Now, I don't have even one excerpt which is remotely related to pot. However, I do have a passage where Dr. Allison La Crosse walks in on a fellow physician who has just overdosed on IV drugs. Unfortunately, there is nothing fun, funny, or amusing about this scene. I'm a nurse at heart and have seen too many people's lives ruined by drugs for me to pretend they are anything but soul sucking.
Expecting one thing and finding another, I stood paralyzed in place, staring open-mouth toward an unconscious Suri. She was slouched down in one of the two straight-backed chairs with a tourniquet applied to her arm and an empty, needled syringe hanging limp from her arm vein. Violet red blood bubbled like a brook from around the needle. It streamed over the side of her arm and dripped onto her expensive white pants – more intensely defiling them with every second passing.
“Oh my God,” I exclaimed, rushing toward her.
She was breathing, but it was so shallow and labored that it was not conducive to living. Without assistance from her and almost simultaneously, I released the tourniquet, pulled the syringe out of her arm, and grabbed for gauze and tape. I used one hand to stem-the-tide of blood. Ferocious, I used the other (along with my mouth) to rip at the tape which would be used to keep pressure on the hemorrhaging site. Once the wound was stabilized, I lowered her limp body, as slow and gentle as she could afford, to the ground. I had to minimize her risk for additional injuries after I left in search of help.
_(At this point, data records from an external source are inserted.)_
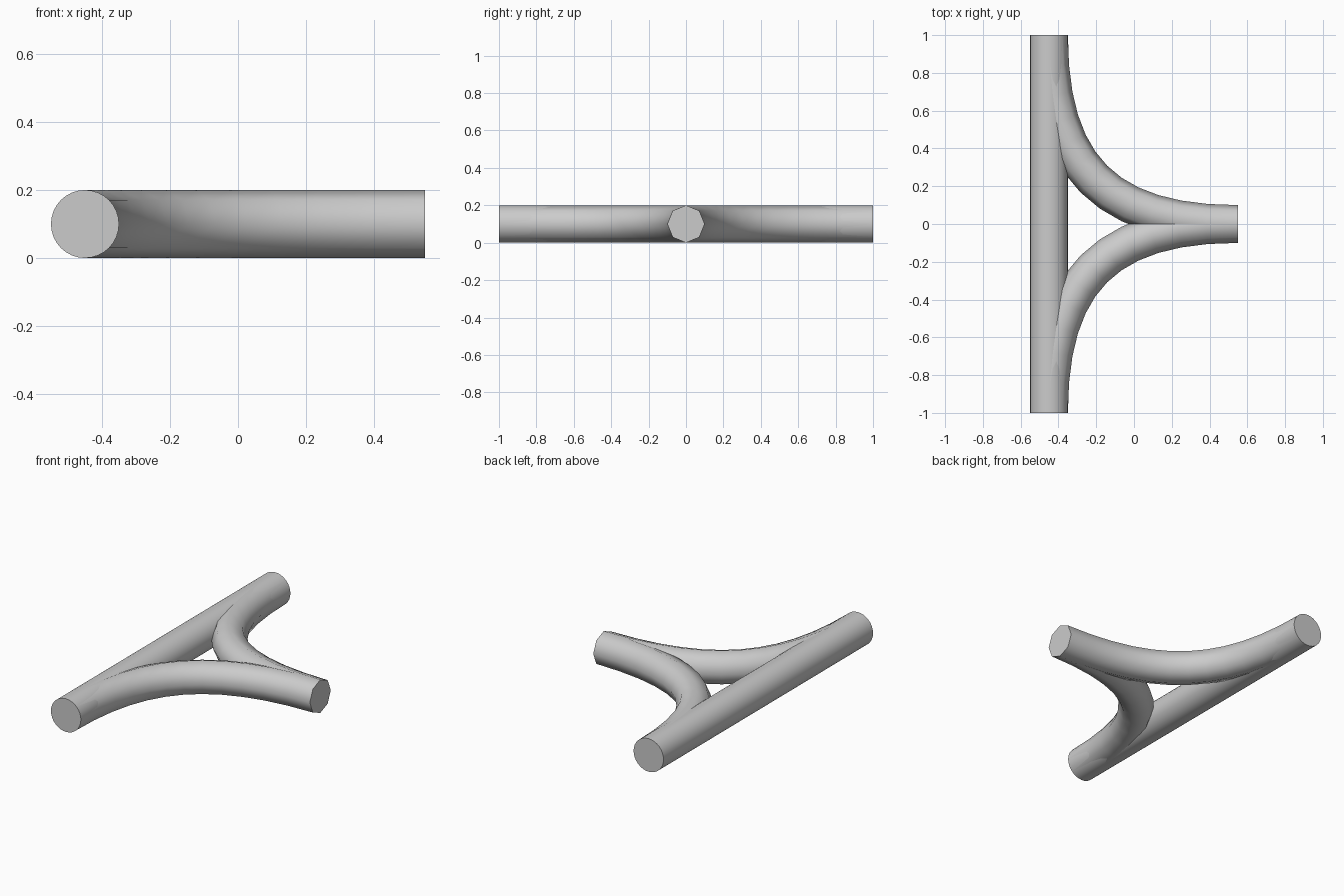
import bpy, math

if "Cube" in bpy.data.objects:
    bpy.data.objects.remove(bpy.data.objects["Cube"])

R = 0.1        # pipe radius
X0, X1 = -0.45, 0.55
H = 0.7        # bend handle length


def smooth(obj, angle):
    bpy.ops.object.select_all(action='DESELECT')
    obj.select_set(True)
    bpy.context.view_layer.objects.active = obj
    bpy.ops.object.shade_smooth_by_angle(angle=math.radians(angle))


# Straight main pipe along y
bpy.ops.mesh.primitive_cylinder_add(vertices=32, radius=R, depth=2,
                                    location=(X0, 0, R),
                                    rotation=(math.pi / 2, 0, 0))
main = bpy.context.object
main.name = "main_pipe"
smooth(main, 40)


# Octagonal bend sweeping from a main pipe end into the side outlet
def bend(name, side):
    curve = bpy.data.curves.new(name, 'CURVE')
    curve.dimensions = '3D'
    curve.resolution_u = 12
    curve.bevel_depth = R
    curve.bevel_resolution = 2
    curve.use_fill_caps = True
    spline = curve.splines.new('BEZIER')
    spline.bezier_points.add(1)
    ends = (((X0, side), (0, -side)), ((X1, 0), (1, 0)))
    for p, ((x, y), (dx, dy)) in zip(spline.bezier_points, ends):
        p.handle_left_type = p.handle_right_type = 'FREE'
        p.co = (x, y, R)
        p.handle_left = (x - H * dx, y - H * dy, R)
        p.handle_right = (x + H * dx, y + H * dy, R)
    obj = bpy.data.objects.new(name, curve)
    bpy.context.collection.objects.link(obj)
    bpy.ops.object.select_all(action='DESELECT')
    obj.select_set(True)
    bpy.context.view_layer.objects.active = obj
    bpy.ops.object.convert(target='MESH')
    smooth(bpy.context.object, 60)


bend("back_bend", 1)
bend("front_bend", -1)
Dashing into the hall, I found Brody. At the sight of me hysterical and covered in Suri’s blood, his face went as white as the cotton balls I had just knocked to the floor.
“I need help,” I yelled and rushed back into the room.
There, I found, in just a few seconds, Suri - severely misshapen and contorted - had stopped breathing and had begun seizing. Her arms were drawn up tight and awkward into her body. Her fists were curled into her chest and directed toward her elbows. Her toes were pointed straighter than a ballerina performing a pirouette, and with head cracking force, her body rigidly convulsed. As a final shock, her eyes were nothing more than white marbles.
The horrific scene left me dazed and confused until I realized Brody was shaking me and shouting, “Get the crash cart now!”
I ran out of the room, down the hall, and toward the cart. All the while, I was barking, “CODE BLUE ROOM 7!”
Carolyn and Linda had an instantaneous shot of adrenaline with my call for help. They were out of their seats, helping me roll the cart into the room. There, we found Brody clutching the used blood-covered syringe in one hand while holding the empty vial of medicine up to the light with the other.
Without glancing our way and stripped of the control he’d shown during Trevor’s accident, he shouted orders. “I need Narcan, now!”
The volatility of his demand made all of us to jump.